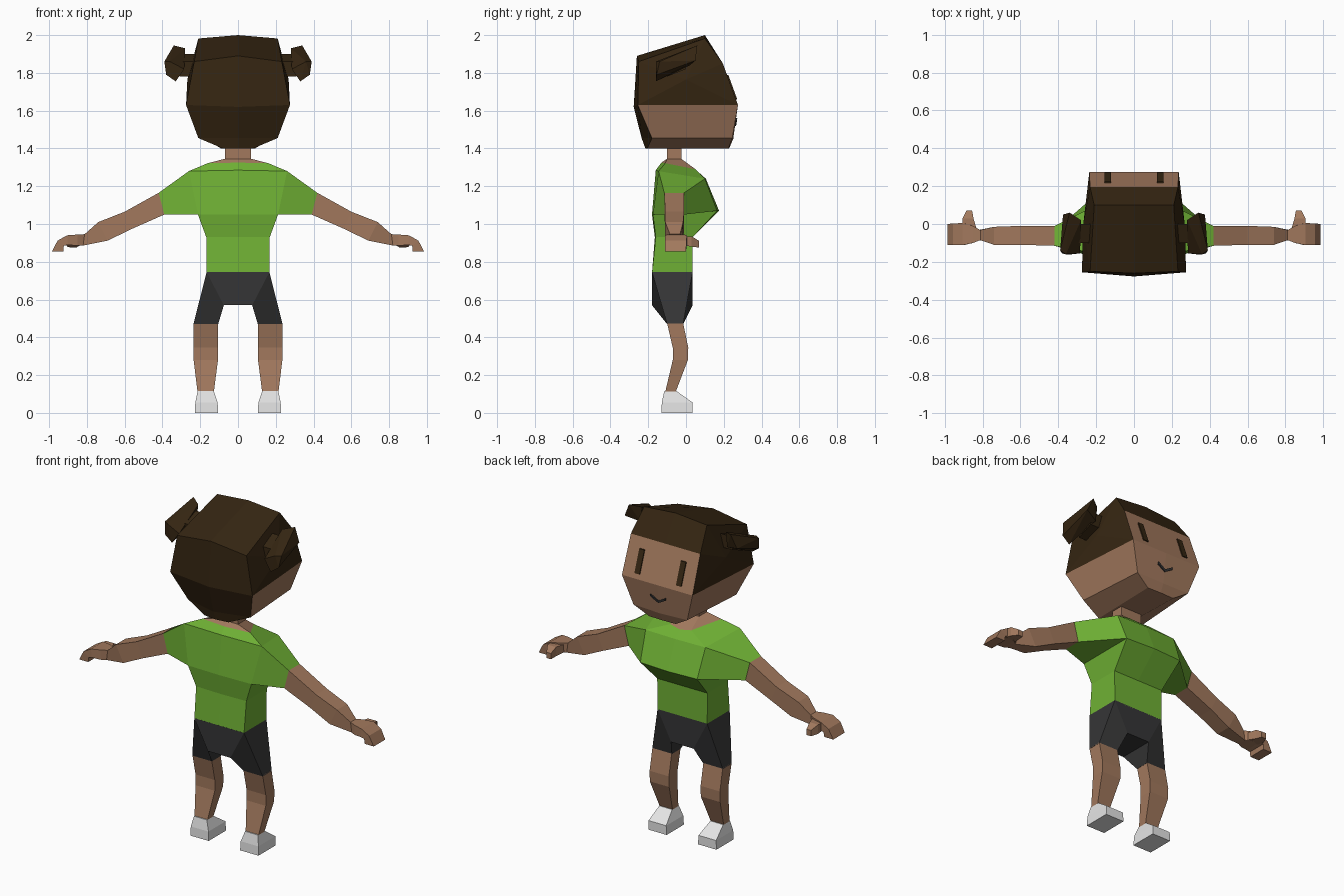
import bpy, bmesh

if "Cube" in bpy.data.objects:
    bpy.data.objects.remove(bpy.data.objects["Cube"])


def material(name, r, g, b):
    m = bpy.data.materials.new(name)
    m.diffuse_color = (r, g, b, 1)
    m.use_nodes = True
    m.node_tree.nodes["Principled BSDF"].inputs["Base Color"].default_value = m.diffuse_color
    return m


SKIN = material("skin brown", .36, .19, .11)
HAIR = material("dark brown hair", .036, .019, .006)
GREEN = material("shirt green", .16, .44, .035)
BLACK = material("shorts charcoal", .036, .036, .037)
WHITE = material("shoe white", .78, .78, .78)


def build(name, verts, faces, mats, mirror=True, pick=None, hull=False):
    """Mesh object from one half, mirrored over x and welded on the centre line."""
    bm = bmesh.new()
    for s in ((1, -1) if mirror else (1,)):
        vs = [bm.verts.new((x * s, y, z)) for x, y, z in verts]
        if hull:
            bmesh.ops.convex_hull(bm, input=vs)
        else:
            for i, f in enumerate(faces):
                face = bm.faces.new([vs[k] for k in f])
                face.material_index = pick(i) if pick else 0
    bmesh.ops.remove_doubles(bm, verts=bm.verts[:], dist=.0005)
    bmesh.ops.recalc_face_normals(bm, faces=bm.faces[:])
    me = bpy.data.meshes.new(name)
    bm.to_mesh(me)
    bm.free()
    for m in mats:
        me.materials.append(m)
    ob = bpy.data.objects.new(name, me)
    bpy.context.collection.objects.link(ob)
    return ob


def loft(name, rings, mat, mirror=True):
    """Capped skin over rings that all have the same number of points."""
    n = len(rings[0])
    faces = [(r * n + i, r * n + (i + 1) % n, (r + 1) * n + (i + 1) % n, (r + 1) * n + i)
             for r in range(len(rings) - 1) for i in range(n)]
    last = (len(rings) - 1) * n
    faces += [tuple(range(n)), tuple(range(last, last + n))]
    return build(name, [p for r in rings for p in r], faces, [mat], mirror)


def level(x0, x1, y0, y1, z, z_front=None):
    """Horizontal rectangle, optionally lower at its +y side."""
    zf = z if z_front is None else z_front
    return [(x0, y0, z), (x1, y0, z), (x1, y1, zf), (x0, y1, zf)]


def slab(xt, zt, xb, zb, y0, y1):
    """Arm cross-section from its top and bottom edge."""
    return [(xt, y0, zt), (xt, y1, zt), (xb, y1, zb), (xb, y0, zb)]


# Shoes and legs
loft("shoes", [level(.105, .228, -.13, .035, 0),
               level(.108, .226, -.128, .035, .055),
               level(.128, .214, -.115, -.05, .115)], WHITE)
loft("legs", [level(.128, .214, -.11, -.055, .11),
              level(.106, .235, -.07, .01, .28),
              level(.106, .235, -.07, .012, .345),
              level(.106, .235, -.10, -.015, .475)], SKIN)

# Shorts: waist, crotch strip and tapered leg openings
B, F = -.18, .035
build("shorts", [
    (0, B, .745), (.166, B, .745), (.166, F, .745), (0, F, .745),
    (0, B, .57), (.075, B, .57), (.075, F, .57), (0, F, .57),
    (.105, -.10, .47), (.236, -.10, .47), (.236, -.015, .47), (.105, -.015, .47)],
    [(0, 1, 5, 4), (1, 9, 8, 5), (1, 2, 10, 9), (2, 3, 7, 6), (2, 6, 11, 10),
     (5, 8, 11, 6), (4, 5, 6, 7), (8, 9, 10, 11), (0, 3, 2, 1)], [BLACK])

# Shirt: rings of centre back, back corner, front corner, centre front
rings = [
    [(-.18, .74), (.166, -.18, .74), (.166, .035, .74), (.035, .74)],
    [(-.165, .93), (.168, -.16, .93), (.168, .035, .93), (.035, .93)],
    [(-.18, 1.05), (.212, -.175, 1.05), (.19, .165, 1.07), (.175, 1.07)],
    [(-.16, 1.285), (.26, -.145, 1.28), (.2, .1, 1.24), (.105, 1.24)],
    [(-.13, 1.325), (.16, -.11, 1.322), (.07, .05, 1.29), (.06, 1.28)],
    [(-.1, 1.345), (.07, -.1, 1.345), (.07, -.025, 1.345), (-.025, 1.345)]]
verts = [p if len(p) == 3 else (0, *p) for r in rings for p in r]
faces = [(r * 4 + i, r * 4 + i + 1, r * 4 + i + 5, r * 4 + i + 4)
         for r in range(5) for i in range(3) if (r, i) != (2, 1)]
neck_start = len(faces) - 3
cuff = slab(.42, 1.165, .39, 1.05, -.115, -.01)
verts += cuff
faces += [(13, 14, 25, 24), (14, 10, 26, 25), (10, 9, 27, 26), (9, 13, 24, 27)]
build("shirt", verts, faces, [GREEN, SKIN],
      pick=lambda i: int(neck_start <= i < neck_start + 3))
loft("neck", [level(-.07, .07, -.1, -.025, 1.33),
              level(-.07, .07, -.1, -.025, 1.42)], SKIN, False)

# Arms with curled hands, and thumbs
loft("arms", [cuff,
              slab(.60, 1.065, .56, .975, -.11, -.01),
              slab(.74, 1.01, .69, .912, -.11, -.015),
              slab(.812, .946, .82, .886, -.085, -.032),
              slab(.85, .944, .85, .885, -.1, -.01),
              slab(.905, .94, .90, .89, -.112, .005),
              slab(.955, .912, .922, .885, -.112, .003),
              slab(.985, .855, .925, .855, -.11, 0)], SKIN)
loft("thumbs", [[(a, y, lo), (b, y, lo), (b, y, hi), (a, y, hi)] for a, b, y, lo, hi in
                ((.83, .91, -.03, .89, .935), (.848, .905, .03, .88, .935),
                 (.855, .885, .07, .875, .91))], SKIN)

# Head: jaw, cheeks, face plane and angular hair crown
head = [
    (0, -.215, 1.40), (.08, -.205, 1.40), (.09, .225, 1.40), (0, .228, 1.40),      # 0-3 base
    (0, -.235, 1.455), (.21, -.18, 1.455), (.18, .245, 1.455), (0, .25, 1.45),     # 4-7 jaw
    (0, -.277, 1.62), (.275, -.255, 1.63), (.236, .275, 1.63), (0, .275, 1.63),    # 8-11 cheek
    (0, -.26, 1.89), (.232, -.25, 1.86), (.232, .195, 1.85), (0, .195, 1.85),      # 12-15 crown
    (.21, .10, 1.982), (0, .10, 2.0), (.268, 0, 1.765)]                            # 16-18 top
skin_faces = [(0, 1, 2, 3), (1, 5, 6, 2), (2, 6, 7, 3), (5, 9, 10, 6),
              (6, 10, 11, 7), (10, 14, 15, 11)]
hair_faces = [(0, 1, 5, 4), (4, 5, 9, 8), (8, 9, 13, 12), (12, 13, 16, 17),
              (16, 14, 15, 17), (9, 10, 18), (10, 14, 18), (14, 16, 18),
              (16, 13, 18), (13, 9, 18)]
build("head", head, skin_faces + hair_faces, [SKIN, HAIR],
      pick=lambda i: int(i >= len(skin_faces)))

# Side hair buns and the ties that join them to the head
build("hair_buns", [
    (.285, -.155, 1.82), (.33, -.16, 1.755), (.38, -.155, 1.79), (.36, -.16, 1.86),
    (.29, .02, 1.84), (.375, .05, 1.865), (.34, .06, 1.945), (.28, .02, 1.93),
    (.39, -.14, 1.86)], [], [HAIR], hull=True)
loft("hair_ties", [[(x, -.1, 1.78), (x, 0, 1.82), (x, 0, 1.90), (x, -.1, 1.86)]
                   for x in (.22, .31)], HAIR)


def face_y(z):
    """Depth of the face surface at height z."""
    if z > 1.63:
        return .275 - (z - 1.63) * .08 / .22
    return .275 - (1.63 - z) * .15


def plates(name, outline, mat):
    loft(name, [[(x, face_y(z) + d, z) for x, z in outline] for d in (-.002, .007)], mat)


# Painted eyes and smile
plates("eyes", [(.122, 1.66), (.156, 1.66), (.156, 1.79), (.122, 1.79)], HAIR)
plates("mouth", [(0, 1.518), (.05, 1.547), (.05, 1.561), (0, 1.532)], BLACK)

────

- **Work order**
Start with the line above that contains "face.material_index = pick(i)" and end with the line that contains "me.materials.append(m)". Write out those lines exactly, and only those.

- **Written solution**
                face.material_index = pick(i) if pick else 0
    bmesh.ops.remove_doubles(bm, verts=bm.verts[:], dist=.0005)
    bmesh.ops.recalc_face_normals(bm, faces=bm.faces[:])
    me = bpy.data.meshes.new(name)
    bm.to_mesh(me)
    bm.free()
    for m in mats:
        me.materials.append(m)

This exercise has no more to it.